**Work request**
Look for "arrow" in the material below and show each line that contains it.

**Entries shown**
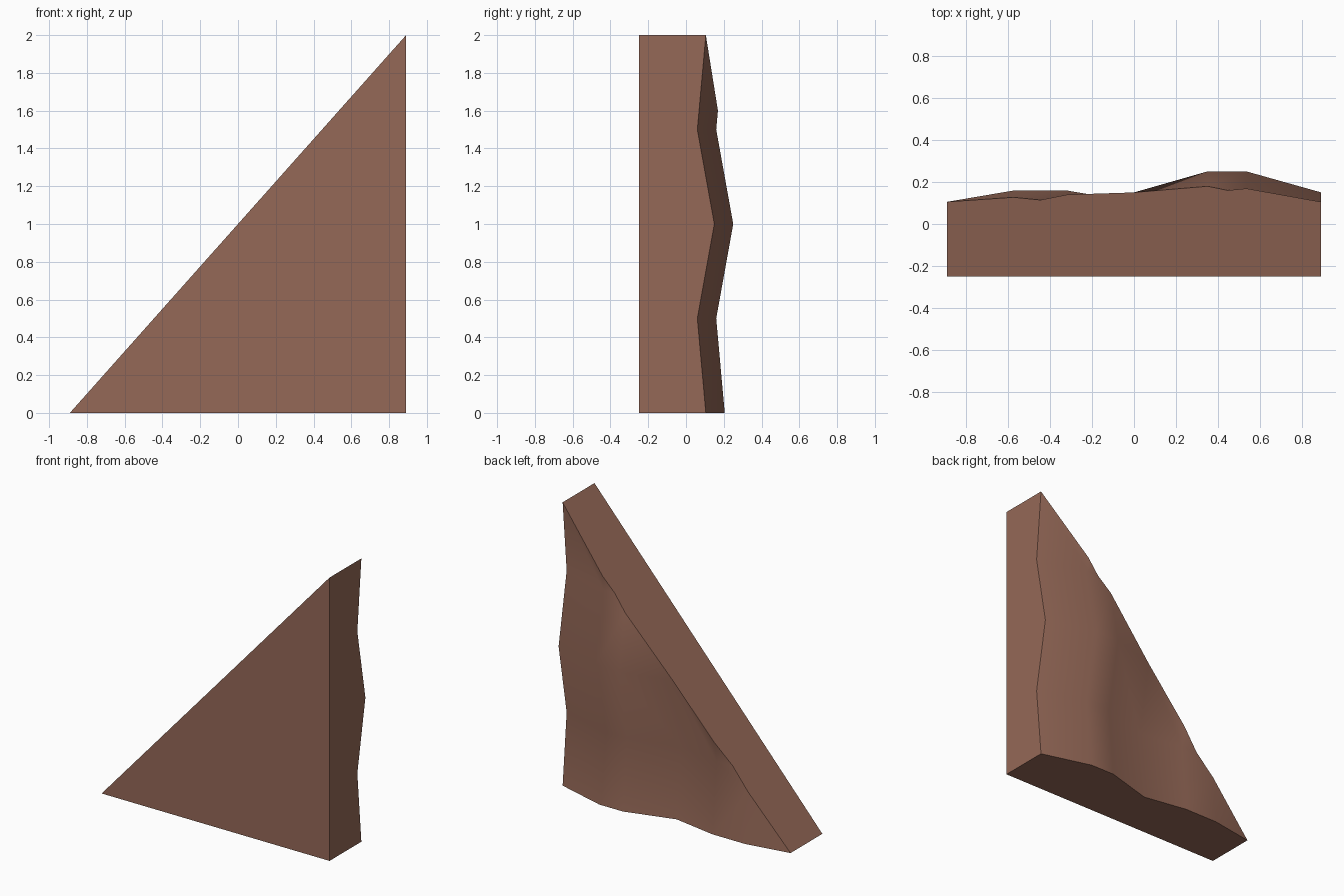
import bpy, bmesh, math

if "Cube" in bpy.data.objects:
    bpy.data.objects.remove(bpy.data.objects["Cube"])

HALF, HEIGHT, FRONT = 0.89, 2.0, -0.25

# Rock relief: vertical and horizontal wave profiles that add together
RISE = [(0, 0.105), (0.5, 0.06), (1, 0.15), (1.5, 0.06), (2, 0.105)]
SWELL = [(-0.89, 0), (-0.573, 0.054), (-0.318, 0.054), (0, 0), (0.35, 0.1), (0.534, 0.1), (0.89, 0)]


def sample(profile, t):
    t = min(max(t, profile[0][0]), profile[-1][0])
    for (a, u), (b, v) in zip(profile, profile[1:]):
        if t <= b:
            return u + (v - u) * (t - a) / (b - a)
    return profile[-1][1]


# Triangular front, extruded backwards
bm = bmesh.new()
front = bm.faces.new([bm.verts.new(p) for p in
                      ((-HALF, FRONT, 0), (HALF, FRONT, 0), (HALF, FRONT, HEIGHT))])
ext = bmesh.ops.extrude_face_region(bm, geom=[front], use_keep_orig=True)
back = [f for f in ext["geom"] if isinstance(f, bmesh.types.BMFace)]
for v in {v for f in back for v in f.verts}:
    v.co.y = 0.1

# Cut along the wave breakpoints
cuts = [((x, 0, 0), (1, 0, 0)) for x, _ in SWELL[1:-1]]
cuts += [((0, 0, z), (0, 0, 1)) for z, _ in RISE[1:-1]]
for co, no in cuts:
    bmesh.ops.bisect_plane(bm, geom=bm.verts[:] + bm.edges[:] + bm.faces[:],
                           dist=1e-5, plane_co=co, plane_no=no)

# Push the back into its wavy shape
for v in bm.verts:
    if v.co.y > 0:
        v.co.y = sample(RISE, v.co.z) + sample(SWELL, v.co.x)
bmesh.ops.recalc_face_normals(bm, faces=bm.faces[:])

mesh = bpy.data.meshes.new("cliff_wedge")
bm.to_mesh(mesh)
bm.free()
wedge = bpy.data.objects.new("cliff_wedge", mesh)
bpy.context.collection.objects.link(wedge)

# Brown rock
mat = bpy.data.materials.new("brown rock")
mat.diffuse_color = (0.30, 0.14, 0.096, 1)
mat.use_nodes = True
mat.node_tree.nodes["Principled BSDF"].inputs["Base Color"].default_value = mat.diffuse_color
mesh.materials.append(mat)

bpy.context.view_layer.objects.active = wedge
wedge.select_set(True)
bpy.ops.object.shade_smooth_by_angle(angle=math.radians(45))
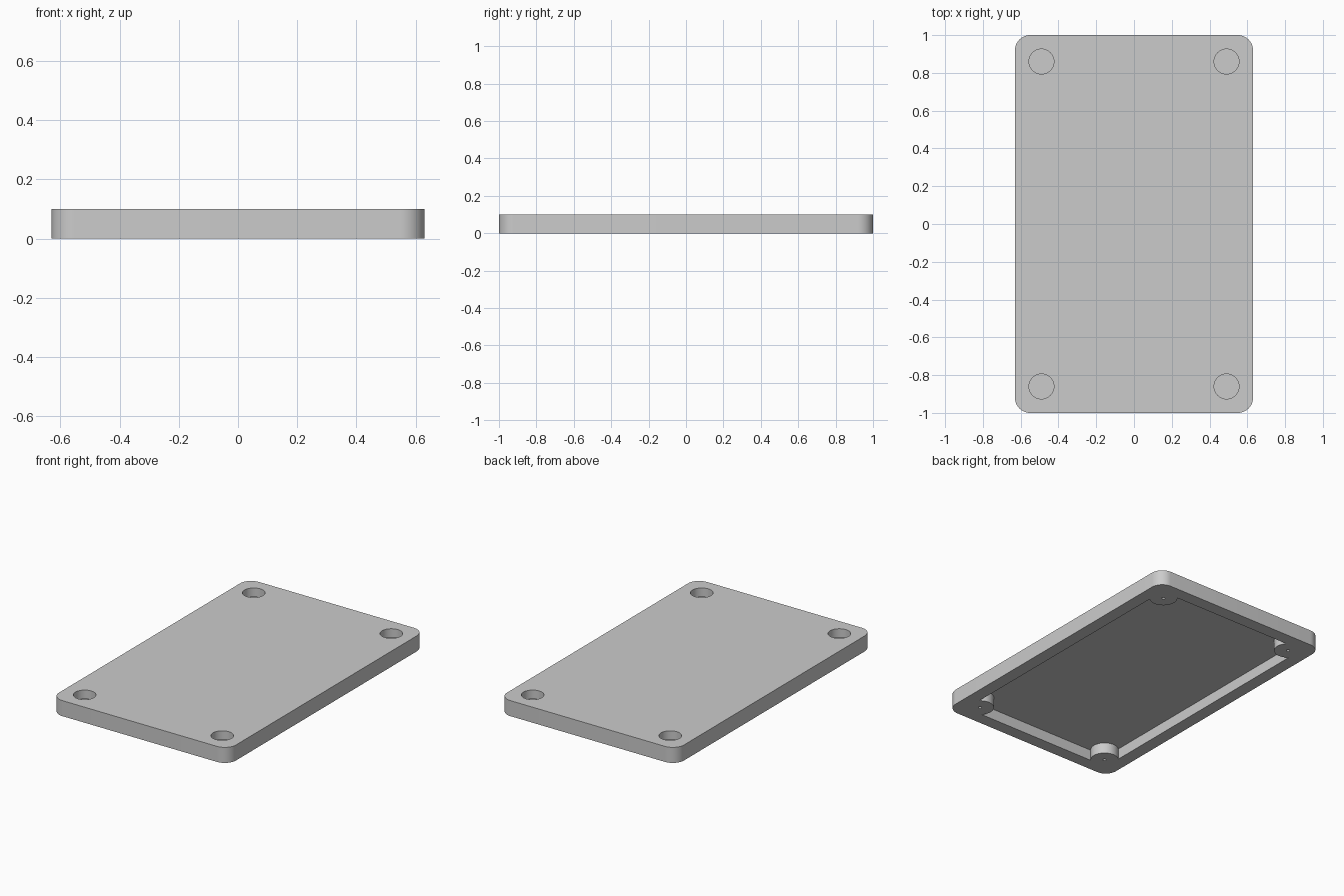
import bpy
import bmesh
from math import radians

if "Cube" in bpy.data.objects:
    bpy.data.objects.remove(bpy.data.objects["Cube"])

WIDTH, LENGTH, HEIGHT = 1.26, 2.0, 0.1
CORNER, WALL, PLATE = 0.08, 0.083, 0.03
SCREW_X, SCREW_Y = 0.49, 0.86
BOSS_R, BORE_R, PILOT_R = 0.084, 0.066, 0.01
BORE_FLOOR, PILOT_TOP = 0.045, 0.03

grey = bpy.data.materials.new("plain grey")
grey.use_nodes = True
colour = (0.6, 0.6, 0.6, 1)
grey.diffuse_color = colour
grey.node_tree.nodes["Principled BSDF"].inputs["Base Color"].default_value = colour


def finish(name, bm):
    mesh = bpy.data.meshes.new(name)
    bm.to_mesh(mesh)
    bm.free()
    mesh.materials.append(grey)
    obj = bpy.data.objects.new(name, mesh)
    bpy.context.collection.objects.link(obj)
    return obj


def box(name, width, length, low, high, radius=0):
    """Upright box, with optional rounded vertical corners."""
    bm = bmesh.new()
    bmesh.ops.create_cube(bm, size=1)
    bmesh.ops.scale(bm, vec=(width, length, high - low), verts=bm.verts)
    bmesh.ops.translate(bm, vec=(0, 0, (low + high) / 2), verts=bm.verts)
    if radius:
        upright = [e for e in bm.edges
                   if abs(e.verts[0].co.z - e.verts[1].co.z) > 0.01]
        bmesh.ops.bevel(bm, geom=upright, offset=radius, segments=12,
                        profile=0.5, affect='EDGES')
    return finish(name, bm)


def corner_cylinders(name, radius, low, high, sides=48):
    """One cylinder at each of the four screw positions."""
    bm = bmesh.new()
    for sx in (-1, 1):
        for sy in (-1, 1):
            new = bmesh.ops.create_cone(bm, cap_ends=True, segments=sides,
                                        radius1=radius, radius2=radius,
                                        depth=high - low)["verts"]
            bmesh.ops.translate(bm, verts=new, vec=(
                sx * SCREW_X, sy * SCREW_Y, (low + high) / 2))
    return finish(name, bm)


def cut(target, cutter):
    """Subtract the cutter, then discard it."""
    mod = target.modifiers.new("cut", 'BOOLEAN')
    mod.operation = 'DIFFERENCE'
    mod.solver = 'EXACT'
    mod.object = cutter
    cutter.hide_render = True
    bpy.context.view_layer.objects.active = target
    bpy.ops.object.modifier_apply(modifier=mod.name)
    bpy.data.objects.remove(cutter)


# Rounded outer block
lid = box("lid", WIDTH, LENGTH, 0, HEIGHT, CORNER)

# Hollow underside that leaves the rim and four corner bosses standing
hollow = box("hollow", WIDTH - 2 * WALL, LENGTH - 2 * WALL, -0.05, HEIGHT - PLATE)
cut(hollow, corner_cylinders("bosses", BOSS_R, -0.1, HEIGHT + 0.1))
cut(lid, hollow)

# Wide recesses from above and small pilot holes from below
cut(lid, corner_cylinders("recesses", BORE_R, BORE_FLOOR, HEIGHT + 0.1))
cut(lid, corner_cylinders("pilot_holes", PILOT_R, -0.05, PILOT_TOP, 16))

# Smooth curved walls, crisp rims
bpy.ops.object.select_all(action='DESELECT')
lid.select_set(True)
bpy.context.view_layer.objects.active = lid
bpy.ops.object.shade_smooth_by_angle(angle=radians(30))
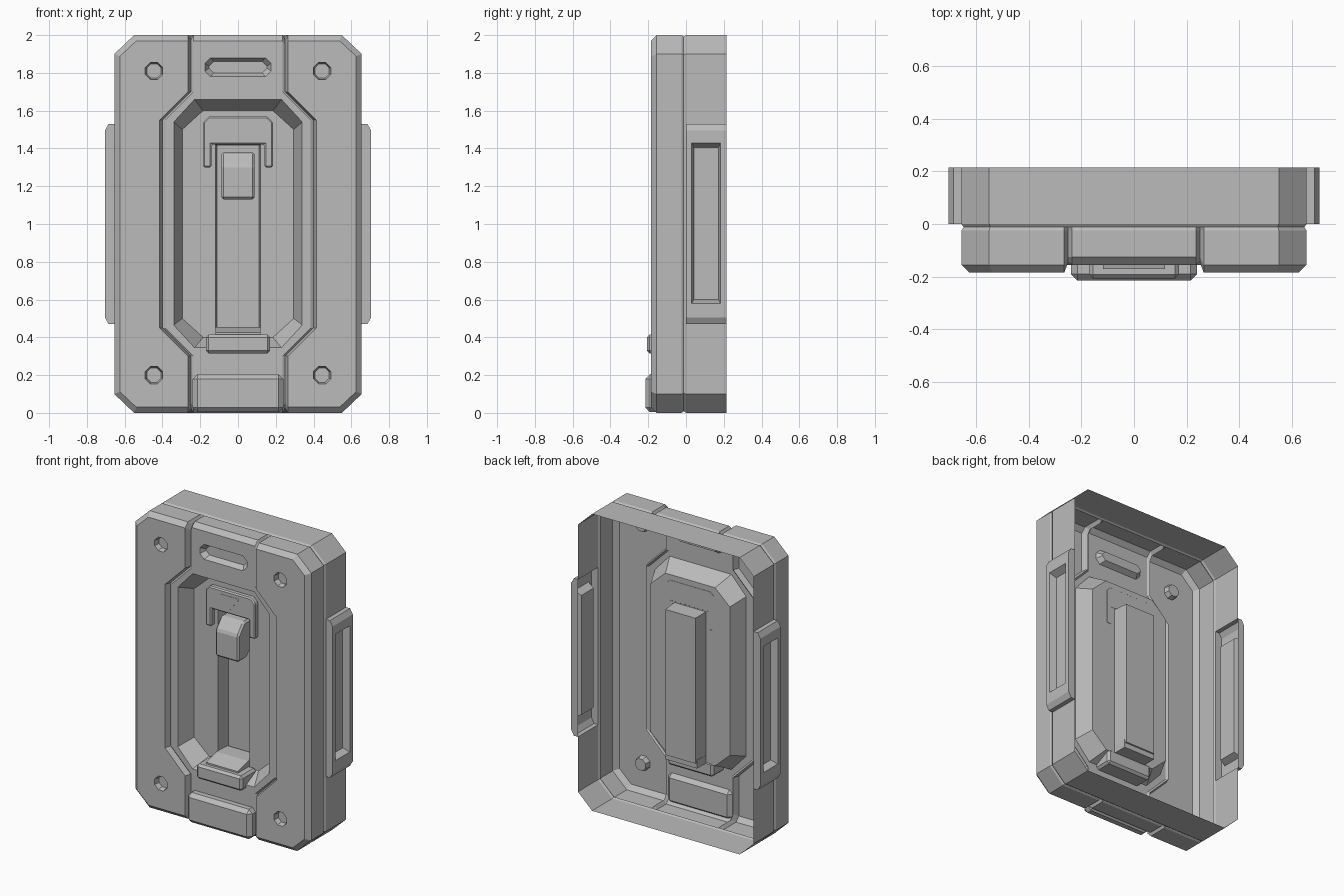
import bpy, bmesh, math
from mathutils import Vector

if "Cube" in bpy.data.objects:
    bpy.data.objects.remove(bpy.data.objects["Cube"])

mat = bpy.data.materials.new("light_grey")
mat.diffuse_color = (0.5, 0.5, 0.5, 1)
mat.use_nodes = True
mat.node_tree.nodes["Principled BSDF"].inputs["Base Color"].default_value = mat.diffuse_color


def finish(bm, name, bevel=0):
    bmesh.ops.remove_doubles(bm, verts=bm.verts, dist=0.0005)
    bmesh.ops.recalc_face_normals(bm, faces=bm.faces)
    me = bpy.data.meshes.new(name)
    bm.to_mesh(me)
    bm.free()
    me.materials.append(mat)
    ob = bpy.data.objects.new(name, me)
    bpy.context.collection.objects.link(ob)
    if bevel:
        m = ob.modifiers.new("bevel", 'BEVEL')
        m.width = bevel
        m.segments = 1
        m.limit_method = 'ANGLE'
    return ob


def strip(bm, a, b, closed=True, skip=()):
    """Quads between two point rows."""
    va, vb = [bm.verts.new(p) for p in a], [bm.verts.new(p) for p in b]
    n = len(a)
    for i in range(n if closed else n - 1):
        if i not in skip:
            j = (i + 1) % n
            bm.faces.new((va[i], va[j], vb[j], vb[i]))


def fill(bm, loops):
    """Flat front-facing sheet; the first loop is the outside, the rest are holes."""
    edges = []
    for loop in loops:
        vs = [bm.verts.new(p) for p in loop]
        edges += [bm.edges.new((vs[i], vs[i - 1])) for i in range(len(vs))]
    bmesh.ops.triangle_fill(bm, edges=edges, use_beauty=True, use_dissolve=False,
                            normal=Vector((0, -1, 0)))


def at(loop, y):
    return [(x, y, z) for x, z in loop]


def octagon(hx, z0, z1, cx, cz):
    r = [(hx - cx, z1), (hx, z1 - cz), (hx, z0 + cz), (hx - cx, z0)]
    return r + [(-x, z) for x, z in reversed(r)]


def rect(x, z0, z1):
    return [(-x, z0), (x, z0), (x, z1), (-x, z1)]


def circle(cx, cz, r):
    return [(cx + r * math.cos(math.radians(45 * k + 22.5)),
             cz + r * math.sin(math.radians(45 * k + 22.5))) for k in range(8)]


def outline(i, d):
    """Case outline inset by i, with notches of depth d in the top and bottom."""
    r = [(.235, 2 - i), (.25, 2 - d - i), (.265, 2 - i), (.55 - .4 * i, 2 - i),
         (.655 - i, 1.9 - .4 * i), (.655 - i, 1.53), (.655 - i, .47),
         (.655 - i, .1 + .4 * i), (.55 - .4 * i, i), (.265, i), (.25, d + i), (.235, i)]
    return r + [(-x, z) for x, z in reversed(r)]


# ---- case: walls with a seam, bevelled front rim, openings behind the side grips
bm = bmesh.new()
MID = (0, 1, 10, 11, 12, 13, 22, 23)


def ring(y, i, d, shift=0):
    return [(x, y + (shift if k in MID else 0), z) for k, (x, z) in enumerate(outline(i, d))]


front = ring(-.185, .03, .025, .03)
for k in (1, 10, 13, 22):
    front[k] = (front[k][0], -.145, front[k][2])
rings = [ring(.215, 0, 0), ring(0, 0, 0), ring(-.012, .008, 0), ring(-.024, 0, .025),
         ring(-.155, 0, .025, .03), front]
for n in range(5):
    strip(bm, rings[n], rings[n + 1], skip=(5, 17) if n == 0 else ())


def path(o, y, s):
    return [(s * (x - o), y, z) for x, z in ((.265, 1.7), (.415, 1.55), (.415, .45), (.265, .3))]


# raised side panels with sunken screw holes, and the groove along them
for s in (1, -1):
    f = [(s * abs(x), y, z) for x, y, z in front[:12]]
    a, b, c = path(0, -.185, s), path(.015, -.145, s), path(.03, -.155, s)
    holes = [circle(s * .445, z, .05) for z in (.2, 1.81)]
    fill(bm, [f[2:10] + a[::-1]] + [at(h, -.185) for h in holes])
    strip(bm, [f[2]] + a + [f[9]], [f[1]] + b + [f[10]], closed=False)
    strip(bm, [f[1]] + b + [f[10]], [f[0]] + c + [f[11]], closed=False)
    for z, h in zip((.2, 1.81), holes):
        inner = at(circle(s * .445, z, .041), -.15)
        strip(bm, at(h, -.185), inner)
        fill(bm, [inner])

# centre panel with a slot and a stepped deep recess
slot, slot_in = octagon(.175, 1.78, 1.88, .03, .03), octagon(.153, 1.8, 1.86, .025, .025)
well, well_in = octagon(.34, .345, 1.66, .11, .12), octagon(.295, .4, 1.6, .11, .1)
chan, chan_in = rect(.118, .43, 1.42), rect(.112, .435, 1.415)
left = [front[12]] + path(.03, -.155, -1)[::-1] + [front[23]]
right = [front[0]] + path(.03, -.155, 1) + [front[11]]
fill(bm, [right + left, at(slot, -.155), at(well, -.155)])
for o, i, y0, y1 in ((slot, slot_in, -.155, -.12), (well, well_in, -.155, -.045),
                     (chan, chan_in, -.045, .06)):
    strip(bm, at(o, y0), at(i, y1))
    fill(bm, [at(i, y1)] + ([at(chan, y1)] if o is well else []))
finish(bm, "case")

# ---- side grips with a long sunken pocket
for s, name in ((1, "right_grip"), (-1, "left_grip")):
    bm = bmesh.new()
    prof = [(s * x, z) for x, z in ((.655, .47), (.685, .47), (.705, .505),
                                    (.705, 1.495), (.685, 1.53), (.655, 1.53))]
    strip(bm, at(prof, 0), at(prof, .215), closed=False, skip=(2,))
    for y in (0, .215):
        bm.faces.new([bm.verts.new(p) for p in at(prof, y)])
    pocket = [[(s * x, y, z) for y, z in ((y0, z0), (y1, z0), (y1, z1), (y0, z1))]
              for x, y0, y1, z0, z1 in ((.705, 0, .215, .505, 1.495),
                                        (.705, .03, .183, .58, 1.43),
                                        (.66, .042, .172, .6, 1.405))]
    strip(bm, pocket[0], pocket[1])
    strip(bm, pocket[1], pocket[2])
    bm.faces.new([bm.verts.new(p) for p in pocket[2]])
    finish(bm, name)


def prism(name, a, b, bevel=0):
    """Closed solid between two matching loops."""
    bm = bmesh.new()
    strip(bm, a, b)
    for loop in (a, b):
        bm.faces.new([bm.verts.new(p) for p in loop])
    return finish(bm, name, bevel)


def block(name, hx, y0, y1, z0, z1, bevel):
    prism(name, at(rect(hx, z0, z1), y0), at(rect(hx, z0, z1), y1), bevel)


# ---- latch plate shaped like an upside-down U, with an arrow plate
half = [(.155, 1.57), (.185, 1.54), (.185, 1.3), (.14, 1.3), (.14, 1.42)]
plate = half + [(-x, z) for x, z in reversed(half)]
prism("latch_plate", at(plate, -.085), at(plate, -.044), .008)
arrow = [(-.07, 1.54), (.07, 1.54), (0, 1.45)]
prism("arrow", at(arrow, -.087), at(arrow, -.083))

# ---- lever with a sloping top, in the channel
side = [(-.12, 1.13), (-.12, 1.31), (-.06, 1.38), (.06, 1.38), (.06, 1.22), (-.03, 1.13)]
prism("lever", *[[(x, y, z) for y, z in side] for x in (-.088, .088)], .012)

# ---- buckle and its ramp at the foot of the channel
block("buckle", .17, -.207, -.04, .315, .415, .015)
ramp = [(-.17, .4), (-.17, .425), (-.06, .455), (.05, .455), (.05, .4)]
prism("buckle_ramp", *[[(x, y, z) for y, z in ramp] for x in (-.118, .118)])

# ---- foot block on the lower front
block("foot_block", .24, -.215, -.13, .004, .205, .025)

**Solution to the exercise**
# ---- latch plate shaped like an upside-down U, with an arrow plate
arrow = [(-.07, 1.54), (.07, 1.54), (0, 1.45)]
prism("arrow", at(arrow, -.087), at(arrow, -.083))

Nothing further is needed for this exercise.